It’s hard to put it any other way: Brooklyn is a strange film. It tells the story of Eilis, a young woman from 1950s small town Ireland who emigrates to america. Shy, lost and homesick at first, she finds love in the shape of an Italian-American plumber. Then her beloved sister dies, she return home to comfort her mother and suddenly finds the life open to her here that she went away to find. There’s even a man who loves her. But small town life strikes back and she realise where her heart lies. In the film’s final scene, she meets her husband (they married just before she left) and they kiss. The end. Sounds cheesy? Well, it is. Colm Tóibín, one of Ireland’s finest writers, Nick Hornby, a long time star of Britain’s literary scene and accomplished director John Crowley (Boy A) combine an utterly sentimental fairy tale of a young woman finding herself and being fulfilled in true love.
The plot is as contrived as it can be, most characters two-dimensional stereotypes. Everyone is really lovely, maybe except from the small town shop keeper who, however, is a rather feeble villain. The turns of the story test the borders of the credible, particularly the final one is almost painful to observe. For two masters of the English language, much of the dialogue is surprisingly bland. The narration is conservative and cliché-ridden. Take, for example the Brooklyn parish Christmas dinner for lonely old man from Ireland: half-way through, one gets up and sings a sad (!) song (!!) in Irish (!!!) while Yves Bélanger’s camera sweeps across the tired old faces (!!!) and moves on to the next scene with the music still in the air (!!!!!). There is plenty of this in the film, sentimental standard fare that wouldn’t look out of place in a soap opera. Add Michael Brook’s intrusive music and you have a film drenched in sentimentality and cliché, devoid of any hint of originality.
But then, there is Saoirse Ronan. The actress playing Eilis is the centerpiece of this film, the lens through which we see it unfold. She is present in every scene, the camera usually close to her face which at first seems hardly readable. But the more we look, the more we’re intrigued by the subtle changes taking place there, the soft, slow opening and blooming as Eilis gains self-confidence and allows herself some happiness. And just as sudden, a lot of it makes sense: the soft, sometimes almost misty light, the out of time quality of both Enniscorthy and Brooklyn which seem hardly separable, the fairy-tale narrative style. This is her story, as she sees and feels it and if it appears simplistic and unreal and strangely devoid of drama than this is due to the dream that Eilis thinks and hopes she is living. Sure, a lot of the film’s narrative technique is downright crude: take, for another example, the framing story of the two ship journeys. On the first, the inexperienced girl is mentored by an experienced traveler, on the second, it is her who is doing the mentoring. But even here, it is the change in Eilis that captures the viewer’s eye, not the contrived narrative construction.

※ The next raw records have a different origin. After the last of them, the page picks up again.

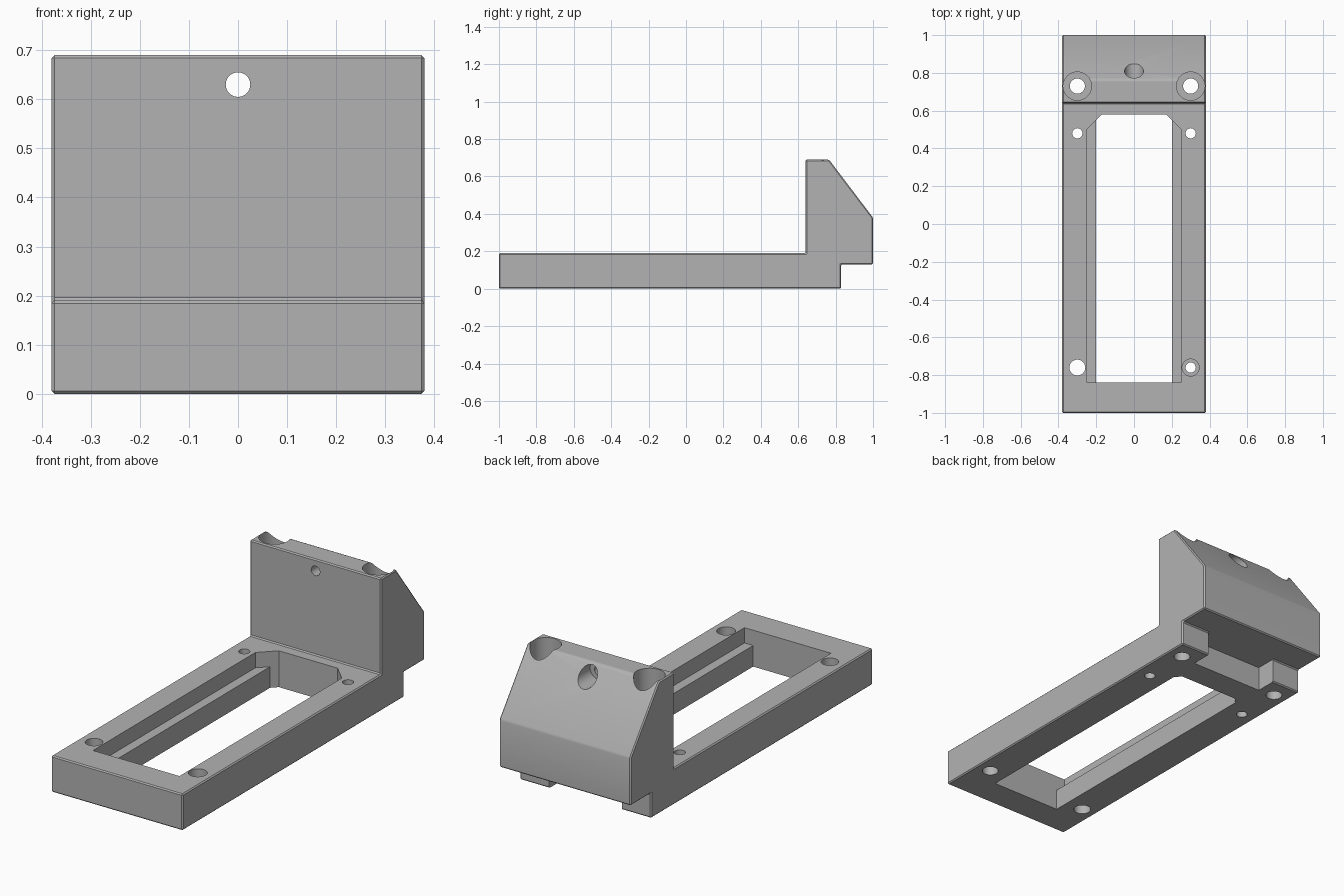
import bpy, bmesh, math
from mathutils import Matrix, Vector

if "Cube" in bpy.data.objects:
    bpy.data.objects.remove(bpy.data.objects["Cube"], do_unlink=True)

grey = bpy.data.materials.new("machined grey")
grey.use_nodes = True
colour = (0.45, 0.45, 0.45, 1)
grey.diffuse_color = colour
grey.node_tree.nodes["Principled BSDF"].inputs["Base Color"].default_value = colour


def finish(name, bm):
    bmesh.ops.recalc_face_normals(bm, faces=bm.faces)
    mesh = bpy.data.meshes.new(name)
    bm.to_mesh(mesh)
    bm.free()
    mesh.materials.append(grey)
    obj = bpy.data.objects.new(name, mesh)
    bpy.context.collection.objects.link(obj)
    return obj


def prism(name, points, direction):
    """Extrude a closed outline along a direction."""
    bm = bmesh.new()
    face = bm.faces.new([bm.verts.new(p) for p in points])
    moved = bmesh.ops.extrude_face_region(bm, geom=[face])["geom"]
    verts = [v for v in moved if isinstance(v, bmesh.types.BMVert)]
    bmesh.ops.translate(bm, verts=verts, vec=Vector(direction))
    return finish(name, bm)


def cylinder(radius, start, end):
    """Round cutter between two points."""
    start, end = Vector(start), Vector(end)
    axis = end - start
    turn = Vector((0, 0, 1)).rotation_difference(axis).to_matrix().to_4x4()
    bm = bmesh.new()
    bmesh.ops.create_cone(bm, cap_ends=True, segments=40, radius1=radius, radius2=radius,
                          depth=axis.length, matrix=Matrix.Translation((start + end) / 2) @ turn)
    return finish("cutter", bm)


def activate(obj):
    bpy.ops.object.select_all(action="DESELECT")
    obj.select_set(True)
    bpy.context.view_layer.objects.active = obj


def chamfer(obj, width):
    activate(obj)
    mod = obj.modifiers.new("chamfer", "BEVEL")
    mod.width, mod.segments, mod.limit_method = width, 1, "ANGLE"
    bpy.ops.object.modifier_apply(modifier=mod.name)


def cut(obj, cutter):
    activate(obj)
    cutter.hide_render = True
    mod = obj.modifiers.new("cut", "BOOLEAN")
    mod.operation, mod.solver, mod.object = "DIFFERENCE", "EXACT", cutter
    bpy.ops.object.modifier_apply(modifier=mod.name)
    bpy.data.objects.remove(cutter, do_unlink=True)


# Body: long base with an upright block whose back slopes and overhangs
HALF = 0.38
profile = [(-1, 0), (0.83, 0), (0.83, 0.13), (1, 0.13), (1, 0.38),
           (0.765, 0.69), (0.64, 0.69), (0.64, 0.19), (-1, 0.19)]
body = prism("bracket_body", [(-HALF, y, z) for y, z in profile], (2 * HALF, 0, 0))
chamfer(body, 0.006)

# Long window with clipped rear corners
window = [(-0.25, -0.84), (0.25, -0.84), (0.25, 0.5), (0.17, 0.58), (-0.17, 0.58), (-0.25, 0.5)]
cut(body, prism("cutter", [(x, y, -0.1) for x, y in window], (0, 0, 0.5)))

# Recess between the two rear feet
recess = [(-0.21, 0.72), (0.21, 0.72), (0.21, 0.85), (-0.21, 0.85)]
cut(body, prism("cutter", [(x, y, -0.1) for x, y in recess], (0, 0, 0.23)))

# Paired screw holes, with deep counterbores in the block
for x in (-0.3, 0.3):
    cut(body, cylinder(0.027, (x, 0.48, -0.1), (x, 0.48, 0.4)))
    cut(body, cylinder(0.04, (x, 0.73, -0.1), (x, 0.73, 0.9)))
    cut(body, cylinder(0.075, (x, 0.73, 0.25), (x, 0.73, 0.9)))

# Front holes: one plain, one stepped from both sides
cut(body, cylinder(0.042, (-0.3, -0.76, -0.1), (-0.3, -0.76, 0.4)))
cut(body, cylinder(0.027, (0.3, -0.76, -0.1), (0.3, -0.76, 0.4)))
cut(body, cylinder(0.045, (0.3, -0.76, 0.13), (0.3, -0.76, 0.4)))
cut(body, cylinder(0.04, (0.3, -0.76, -0.1), (0.3, -0.76, 0.05)))

# Horizontal hole through the block, counterbored from the slope
cut(body, cylinder(0.025, (0, 0.5, 0.63), (0, 1.1, 0.63)))
cut(body, cylinder(0.05, (0, 0.72, 0.63), (0, 1.1, 0.63)))

activate(body)
bpy.ops.object.shade_smooth_by_angle(angle=math.radians(30))

# Ledge rails along the lower half of the window
rail = [(0.2, -0.84), (0.25, -0.84), (0.25, 0.5), (0.2, 0.55)]
for name, side in (("left_rail", 1), ("right_rail", -1)):
    prism(name, [(side * x, y, 0) for x, y in rail], (0, 0, 0.11))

Brooklyn is not a film about immigration, it is not a film about Ireland or the United States, not a film about poverty, hardship (Eilis‘ background is not one of destitution, the Ireland of Angela’s Ashes is light-years away) and redemption. It is a filmed schoolgirl’s dream about true love in a friendly universe, one that is friendly because you are, that’s open to you because you are to it. A fairy-tale, a dream, an opening of the mind and heart. Brooklyn is a coming of age story turned on its head: it is not the waking up to the harsh reality of life, the overcoming of obstacles, it is the opening of possibilities, the acceptance that the world might be good and you could find a place in it. Sentimental, simplistic, undercomplex, contrived? Yes, Brooklyn is all that. But it also excels in a strange kind of beauty exemplified by Ronan’s innocent and string face. There is so much wrong with it that it could fill several pages. But in the end, through some sort of magic, it hardly seems to matter. As I said, it’s a strange film.